As late as 1950, Indianapolis’ city limits were served by a system of streetcars and buses that resulted in compact and socially active neighborhoods. Our citywide density was more than 7,700 people per square mile back then. Today, it is about 2,100. What happened?
As is the case with most U.S. cities, we have spread out in a regional network of areas quickly subdivided after World War II. And Unigov brought city and county together under one municipal umbrella to facilitate economic expansion of the city while providing more efficient public services. So our official land area grew from 55 square miles in 1950 to 372 square miles today. As part of the merger, we inherited areas of the county that are very low density, unplanned and underserved by basic infrastructure.
But in our city’s core, the traditional framework of streets, commercial blocks, schools and churches from before 1950 continues to provide infrastructure supportable by transit.
A tour of College Avenue from downtown to Broad Ripple or Washington Street from downtown to Irvington reveals neighborhoods developed during our streetcar era. Many of my favorite places in Indy—Mass Ave, Broad Ripple, Irvington and Meridian-Kessler—are former streetcar neighborhoods, districts and intersections.
These streetcar neighborhoods have great walk scores, and as I discussed in my April 2012 column, they sport the region’s highest residential sales prices per square foot. People want to live in these places. Their block patterns, streets and buildings are organized to support walking and are socially attractive. As a result, they are popular destinations for dining, bar-hopping and shopping.
Other areas in the south part of the city are also building on their traditional transit-oriented patterns and compactness. Virginia Avenue and Fountain Square are becoming increasingly desirable and affordable alternatives to neighborhoods to their north. Nightlife and foodie opportunities have ballooned in Fountain Square the past couple of years.
I think University Heights by the University of Indianapolis is another sleeper value that will mature into a cool neighborhood, especially if we extend a Bus Rapid Transit line down Madison Avenue as called for in the Indy Connect regional transportation strategy.
Enhancing our legacy streetcar neighborhoods and creating new ones is the objective of a lot of what’s going on today.
Indy Rezone, for example, is an effort to rework our Sputnik-era zoning to support traditional patterns rather than erode neighborhoods with post-war, suburban, auto-centric design. Redevelop Indy is targeting strategic public-private catalyst investments.
Reconnecting to Our Waterways is an effort funded by Lilly Endowment and co-sponsored by more than 100 organizations to imagine how to turn our streams and rivers into recreational and community assets. There are also 23 community development corporations working every day to improve housing and public safety and to revitalize commercial districts. This just scratches the surface.

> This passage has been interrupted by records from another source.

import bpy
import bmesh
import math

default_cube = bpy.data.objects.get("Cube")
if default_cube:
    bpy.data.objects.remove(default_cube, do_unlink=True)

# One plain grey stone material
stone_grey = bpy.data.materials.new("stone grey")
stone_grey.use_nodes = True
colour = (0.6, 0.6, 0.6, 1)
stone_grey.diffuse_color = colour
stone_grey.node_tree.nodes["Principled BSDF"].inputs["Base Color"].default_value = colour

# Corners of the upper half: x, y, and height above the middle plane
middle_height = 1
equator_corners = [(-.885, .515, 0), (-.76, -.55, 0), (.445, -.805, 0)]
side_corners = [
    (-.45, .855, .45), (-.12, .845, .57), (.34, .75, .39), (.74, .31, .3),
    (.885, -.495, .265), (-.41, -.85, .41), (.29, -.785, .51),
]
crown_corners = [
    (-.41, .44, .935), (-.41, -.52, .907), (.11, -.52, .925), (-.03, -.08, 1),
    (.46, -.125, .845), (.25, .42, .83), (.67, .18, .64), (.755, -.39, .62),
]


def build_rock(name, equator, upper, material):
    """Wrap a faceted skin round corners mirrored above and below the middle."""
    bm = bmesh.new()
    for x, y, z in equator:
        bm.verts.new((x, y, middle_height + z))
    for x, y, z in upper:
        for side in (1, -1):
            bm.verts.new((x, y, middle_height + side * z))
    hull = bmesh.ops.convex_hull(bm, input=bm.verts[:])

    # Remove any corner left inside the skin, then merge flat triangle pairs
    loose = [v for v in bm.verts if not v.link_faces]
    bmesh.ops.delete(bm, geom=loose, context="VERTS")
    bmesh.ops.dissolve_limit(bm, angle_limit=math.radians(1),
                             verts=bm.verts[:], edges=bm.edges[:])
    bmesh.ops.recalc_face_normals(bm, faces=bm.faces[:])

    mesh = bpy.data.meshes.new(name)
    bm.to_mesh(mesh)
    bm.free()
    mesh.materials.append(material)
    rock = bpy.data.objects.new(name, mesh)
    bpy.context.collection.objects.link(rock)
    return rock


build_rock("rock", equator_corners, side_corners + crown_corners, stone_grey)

In this busy region of almost 2 million people, many of our most promising assets are the product of our streetcar past. And those assets don’t stop at the pre-Unigov city limits. If you enjoy walking and dining in small-town centers in the region, you can thank the railroads and the streetcar for those, too. They are part of the same legacy. There were five interurban streetcar companies that linked central Indiana’s walkable main streets together.
In urban design and planning there is a concept, coined by German geographer Walter Christaller in the 1930s, called “central place theory.” Transportation and economic geography help define the central place or places for a market area.
Central Indiana has a constellation of such places that are, and have always been, interdependent. They must be connected. And they are connected in one sense with an adequate road network. That is a must for a strong, resilient regional economy. But the most dynamic regional economies also have a comprehensive transit system. Transit creates value.
The Indiana Legislature will vote whether to let us vote to self-fund transit. Even if they allow us to vote to fund transit, we actually have to have the collective vision and will to do so.
Our future economic well-being as a state and region is riding on the transit vote. Just like changing our zoning to reflect a contemporary economy, we need to create a transportation infrastructure that interconnects our communities to keep pace with peer regions.•
Bruce Race, FAIA, FAICP, is an award-winning architect and urban planner, owner of RaceStudio and recipient of the Indiana Sagamore Planning Award. He lives in a historic Indianapolis neighborhood and teaches urban design at Ball State University’s Downtown Indianapolis Center. His column appears monthly. He can be reached at firstname.lastname@example.org.